##### Data #####
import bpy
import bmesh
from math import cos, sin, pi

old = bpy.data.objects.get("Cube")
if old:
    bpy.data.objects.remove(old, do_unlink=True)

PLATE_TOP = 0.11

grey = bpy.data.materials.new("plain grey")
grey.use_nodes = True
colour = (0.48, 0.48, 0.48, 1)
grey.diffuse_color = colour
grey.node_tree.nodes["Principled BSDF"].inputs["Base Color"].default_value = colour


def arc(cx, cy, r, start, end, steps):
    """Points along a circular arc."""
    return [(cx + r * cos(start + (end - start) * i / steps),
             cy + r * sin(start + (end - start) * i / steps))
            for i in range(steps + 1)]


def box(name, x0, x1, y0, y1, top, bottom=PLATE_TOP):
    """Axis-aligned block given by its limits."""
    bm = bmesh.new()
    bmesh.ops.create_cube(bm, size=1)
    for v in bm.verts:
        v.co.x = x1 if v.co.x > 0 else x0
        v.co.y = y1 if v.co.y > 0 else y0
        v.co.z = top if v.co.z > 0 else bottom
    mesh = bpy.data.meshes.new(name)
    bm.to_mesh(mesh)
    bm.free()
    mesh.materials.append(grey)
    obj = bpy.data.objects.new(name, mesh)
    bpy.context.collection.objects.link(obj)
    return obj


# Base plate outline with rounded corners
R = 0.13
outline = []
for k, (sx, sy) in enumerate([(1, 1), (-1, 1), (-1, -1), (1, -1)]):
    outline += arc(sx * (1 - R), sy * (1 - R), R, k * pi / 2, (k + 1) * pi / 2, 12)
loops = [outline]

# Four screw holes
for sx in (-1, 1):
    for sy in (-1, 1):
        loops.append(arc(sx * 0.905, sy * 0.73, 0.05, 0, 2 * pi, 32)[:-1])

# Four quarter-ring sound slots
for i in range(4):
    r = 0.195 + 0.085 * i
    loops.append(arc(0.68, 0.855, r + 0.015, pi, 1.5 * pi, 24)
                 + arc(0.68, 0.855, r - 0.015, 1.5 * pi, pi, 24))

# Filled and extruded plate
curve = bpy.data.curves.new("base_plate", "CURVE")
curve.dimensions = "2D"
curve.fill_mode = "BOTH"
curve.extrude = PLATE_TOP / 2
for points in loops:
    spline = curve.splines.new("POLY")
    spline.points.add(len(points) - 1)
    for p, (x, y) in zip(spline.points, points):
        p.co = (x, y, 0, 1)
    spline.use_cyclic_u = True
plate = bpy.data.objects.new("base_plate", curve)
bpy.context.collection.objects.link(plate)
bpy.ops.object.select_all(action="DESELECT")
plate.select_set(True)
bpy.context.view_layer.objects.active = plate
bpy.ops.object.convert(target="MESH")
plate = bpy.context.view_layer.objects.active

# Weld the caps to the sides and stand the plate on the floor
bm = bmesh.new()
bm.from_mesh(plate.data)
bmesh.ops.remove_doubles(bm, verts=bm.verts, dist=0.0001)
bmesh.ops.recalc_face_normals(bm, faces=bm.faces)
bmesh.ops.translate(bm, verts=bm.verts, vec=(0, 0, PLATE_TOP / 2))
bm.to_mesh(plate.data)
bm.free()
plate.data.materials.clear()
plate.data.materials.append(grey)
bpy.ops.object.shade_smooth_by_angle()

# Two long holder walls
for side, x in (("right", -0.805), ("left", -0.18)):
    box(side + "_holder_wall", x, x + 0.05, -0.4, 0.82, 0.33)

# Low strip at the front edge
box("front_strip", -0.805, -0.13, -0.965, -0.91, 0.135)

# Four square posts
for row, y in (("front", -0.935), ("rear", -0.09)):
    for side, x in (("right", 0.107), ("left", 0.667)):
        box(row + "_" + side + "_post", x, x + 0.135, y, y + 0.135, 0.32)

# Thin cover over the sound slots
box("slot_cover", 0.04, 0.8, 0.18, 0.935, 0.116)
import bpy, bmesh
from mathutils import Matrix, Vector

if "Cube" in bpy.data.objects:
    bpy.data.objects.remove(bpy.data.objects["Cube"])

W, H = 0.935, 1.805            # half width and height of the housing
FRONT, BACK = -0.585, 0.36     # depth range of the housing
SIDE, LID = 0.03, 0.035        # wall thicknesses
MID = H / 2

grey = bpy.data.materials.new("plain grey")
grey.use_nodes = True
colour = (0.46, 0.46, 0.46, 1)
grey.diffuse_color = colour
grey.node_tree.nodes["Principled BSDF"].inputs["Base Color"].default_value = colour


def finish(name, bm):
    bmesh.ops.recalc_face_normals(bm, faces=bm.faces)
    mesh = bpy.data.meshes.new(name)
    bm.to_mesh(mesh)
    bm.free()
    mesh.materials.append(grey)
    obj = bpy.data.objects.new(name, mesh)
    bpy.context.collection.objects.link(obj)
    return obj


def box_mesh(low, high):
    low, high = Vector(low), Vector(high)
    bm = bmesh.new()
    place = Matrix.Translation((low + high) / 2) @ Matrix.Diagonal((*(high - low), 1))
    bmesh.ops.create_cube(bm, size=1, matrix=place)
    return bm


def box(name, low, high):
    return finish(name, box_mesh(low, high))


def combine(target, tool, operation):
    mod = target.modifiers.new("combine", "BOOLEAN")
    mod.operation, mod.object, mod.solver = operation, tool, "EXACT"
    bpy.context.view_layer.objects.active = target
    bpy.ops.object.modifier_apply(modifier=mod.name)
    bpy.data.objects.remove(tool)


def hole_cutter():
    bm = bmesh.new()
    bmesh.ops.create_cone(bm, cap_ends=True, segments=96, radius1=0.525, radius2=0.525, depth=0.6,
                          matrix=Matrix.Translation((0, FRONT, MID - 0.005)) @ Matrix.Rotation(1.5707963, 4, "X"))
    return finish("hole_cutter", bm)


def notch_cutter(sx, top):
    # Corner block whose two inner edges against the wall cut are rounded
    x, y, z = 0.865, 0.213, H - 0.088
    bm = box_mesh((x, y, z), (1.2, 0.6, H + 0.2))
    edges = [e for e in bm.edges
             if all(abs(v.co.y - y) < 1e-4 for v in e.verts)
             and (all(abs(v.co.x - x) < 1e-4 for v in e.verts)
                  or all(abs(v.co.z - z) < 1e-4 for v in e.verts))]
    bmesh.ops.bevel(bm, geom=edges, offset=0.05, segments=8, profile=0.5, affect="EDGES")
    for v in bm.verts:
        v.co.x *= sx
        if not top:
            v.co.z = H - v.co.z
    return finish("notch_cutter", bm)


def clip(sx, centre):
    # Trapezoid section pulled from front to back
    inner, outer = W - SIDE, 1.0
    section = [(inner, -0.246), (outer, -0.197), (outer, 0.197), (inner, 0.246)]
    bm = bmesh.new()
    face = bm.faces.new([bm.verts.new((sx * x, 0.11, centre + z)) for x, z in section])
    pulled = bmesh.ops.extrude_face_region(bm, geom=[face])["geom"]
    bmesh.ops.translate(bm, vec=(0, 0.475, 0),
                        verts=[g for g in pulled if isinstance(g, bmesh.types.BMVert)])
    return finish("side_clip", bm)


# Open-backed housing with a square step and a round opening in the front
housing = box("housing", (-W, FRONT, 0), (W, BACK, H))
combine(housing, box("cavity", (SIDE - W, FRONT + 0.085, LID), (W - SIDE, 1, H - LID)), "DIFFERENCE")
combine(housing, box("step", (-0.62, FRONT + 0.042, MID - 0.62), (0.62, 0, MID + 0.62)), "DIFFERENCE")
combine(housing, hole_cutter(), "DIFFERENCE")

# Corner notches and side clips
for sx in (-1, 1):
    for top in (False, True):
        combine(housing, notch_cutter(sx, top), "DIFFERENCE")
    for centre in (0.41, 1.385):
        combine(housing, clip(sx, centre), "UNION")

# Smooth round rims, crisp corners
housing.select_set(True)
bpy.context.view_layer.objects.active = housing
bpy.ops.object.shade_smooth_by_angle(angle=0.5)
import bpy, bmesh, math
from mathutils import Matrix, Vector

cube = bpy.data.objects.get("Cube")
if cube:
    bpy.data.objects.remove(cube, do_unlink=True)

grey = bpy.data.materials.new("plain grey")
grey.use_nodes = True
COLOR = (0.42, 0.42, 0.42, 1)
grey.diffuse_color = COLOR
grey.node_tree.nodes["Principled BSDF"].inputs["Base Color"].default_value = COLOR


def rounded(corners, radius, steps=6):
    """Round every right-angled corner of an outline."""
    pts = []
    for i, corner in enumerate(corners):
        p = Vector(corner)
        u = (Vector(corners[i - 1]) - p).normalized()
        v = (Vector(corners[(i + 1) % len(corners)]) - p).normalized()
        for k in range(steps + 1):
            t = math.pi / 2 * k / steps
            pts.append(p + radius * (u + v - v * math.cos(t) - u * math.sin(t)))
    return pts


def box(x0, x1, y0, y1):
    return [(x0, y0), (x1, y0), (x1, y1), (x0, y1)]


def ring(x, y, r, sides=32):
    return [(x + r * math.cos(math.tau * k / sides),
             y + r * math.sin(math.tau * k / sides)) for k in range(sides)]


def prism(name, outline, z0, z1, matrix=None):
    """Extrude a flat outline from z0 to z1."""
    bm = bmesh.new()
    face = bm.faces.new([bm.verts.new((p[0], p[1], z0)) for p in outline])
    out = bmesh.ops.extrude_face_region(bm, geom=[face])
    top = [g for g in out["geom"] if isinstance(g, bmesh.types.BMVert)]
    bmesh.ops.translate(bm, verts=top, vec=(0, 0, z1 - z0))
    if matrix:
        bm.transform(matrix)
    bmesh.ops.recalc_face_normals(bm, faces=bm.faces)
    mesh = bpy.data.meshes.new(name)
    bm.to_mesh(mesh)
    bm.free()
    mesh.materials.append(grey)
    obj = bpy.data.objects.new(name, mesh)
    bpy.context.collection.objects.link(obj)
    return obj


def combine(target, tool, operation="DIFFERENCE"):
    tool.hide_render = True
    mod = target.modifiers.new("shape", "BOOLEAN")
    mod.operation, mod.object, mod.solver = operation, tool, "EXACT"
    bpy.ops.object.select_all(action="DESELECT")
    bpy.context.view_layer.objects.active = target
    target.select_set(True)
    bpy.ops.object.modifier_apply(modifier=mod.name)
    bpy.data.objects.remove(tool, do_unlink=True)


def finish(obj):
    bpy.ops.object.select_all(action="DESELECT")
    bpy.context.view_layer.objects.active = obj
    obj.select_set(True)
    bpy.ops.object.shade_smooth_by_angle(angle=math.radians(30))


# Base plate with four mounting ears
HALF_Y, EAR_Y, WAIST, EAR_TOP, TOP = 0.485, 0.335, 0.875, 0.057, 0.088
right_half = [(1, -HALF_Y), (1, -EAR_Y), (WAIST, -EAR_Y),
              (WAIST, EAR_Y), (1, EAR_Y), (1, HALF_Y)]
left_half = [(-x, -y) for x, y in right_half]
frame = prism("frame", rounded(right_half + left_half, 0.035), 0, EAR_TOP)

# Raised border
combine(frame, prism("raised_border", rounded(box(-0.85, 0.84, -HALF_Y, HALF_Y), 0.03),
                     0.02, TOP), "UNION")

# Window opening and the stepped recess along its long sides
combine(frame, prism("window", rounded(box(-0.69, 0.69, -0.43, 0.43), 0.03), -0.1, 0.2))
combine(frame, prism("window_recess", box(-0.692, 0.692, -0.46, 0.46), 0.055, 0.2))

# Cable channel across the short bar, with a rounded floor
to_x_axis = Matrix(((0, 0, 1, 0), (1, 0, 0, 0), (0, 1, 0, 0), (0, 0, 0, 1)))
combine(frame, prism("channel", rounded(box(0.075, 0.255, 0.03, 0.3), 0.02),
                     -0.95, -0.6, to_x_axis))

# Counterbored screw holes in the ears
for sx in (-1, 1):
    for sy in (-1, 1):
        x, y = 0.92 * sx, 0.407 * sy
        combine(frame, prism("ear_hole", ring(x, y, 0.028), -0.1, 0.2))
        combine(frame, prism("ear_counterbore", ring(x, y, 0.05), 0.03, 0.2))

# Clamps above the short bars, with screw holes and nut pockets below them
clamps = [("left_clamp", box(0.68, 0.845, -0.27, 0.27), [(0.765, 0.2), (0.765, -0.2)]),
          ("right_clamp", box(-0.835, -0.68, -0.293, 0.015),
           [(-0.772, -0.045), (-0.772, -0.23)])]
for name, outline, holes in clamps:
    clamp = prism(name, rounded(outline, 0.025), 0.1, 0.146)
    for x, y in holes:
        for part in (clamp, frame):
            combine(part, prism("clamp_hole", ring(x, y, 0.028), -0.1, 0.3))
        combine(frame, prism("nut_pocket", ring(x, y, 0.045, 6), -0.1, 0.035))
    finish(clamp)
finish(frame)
#####
Work task: Within the material above, output exactly the lines from the one with "bm.to_mesh(plate.data)" through the one with "MID = H / 2", end lines included, and nothing besides.

Written response:
bm.to_mesh(plate.data)
bm.free()
plate.data.materials.clear()
plate.data.materials.append(grey)
bpy.ops.object.shade_smooth_by_angle()

# Two long holder walls
for side, x in (("right", -0.805), ("left", -0.18)):
    box(side + "_holder_wall", x, x + 0.05, -0.4, 0.82, 0.33)

# Low strip at the front edge
box("front_strip", -0.805, -0.13, -0.965, -0.91, 0.135)

# Four square posts
for row, y in (("front", -0.935), ("rear", -0.09)):
    for side, x in (("right", 0.107), ("left", 0.667)):
        box(row + "_" + side + "_post", x, x + 0.135, y, y + 0.135, 0.32)

# Thin cover over the sound slots
box("slot_cover", 0.04, 0.8, 0.18, 0.935, 0.116)
import bpy, bmesh
from mathutils import Matrix, Vector

if "Cube" in bpy.data.objects:
    bpy.data.objects.remove(bpy.data.objects["Cube"])

W, H = 0.935, 1.805            # half width and height of the housing
FRONT, BACK = -0.585, 0.36     # depth range of the housing
SIDE, LID = 0.03, 0.035        # wall thicknesses
MID = H / 2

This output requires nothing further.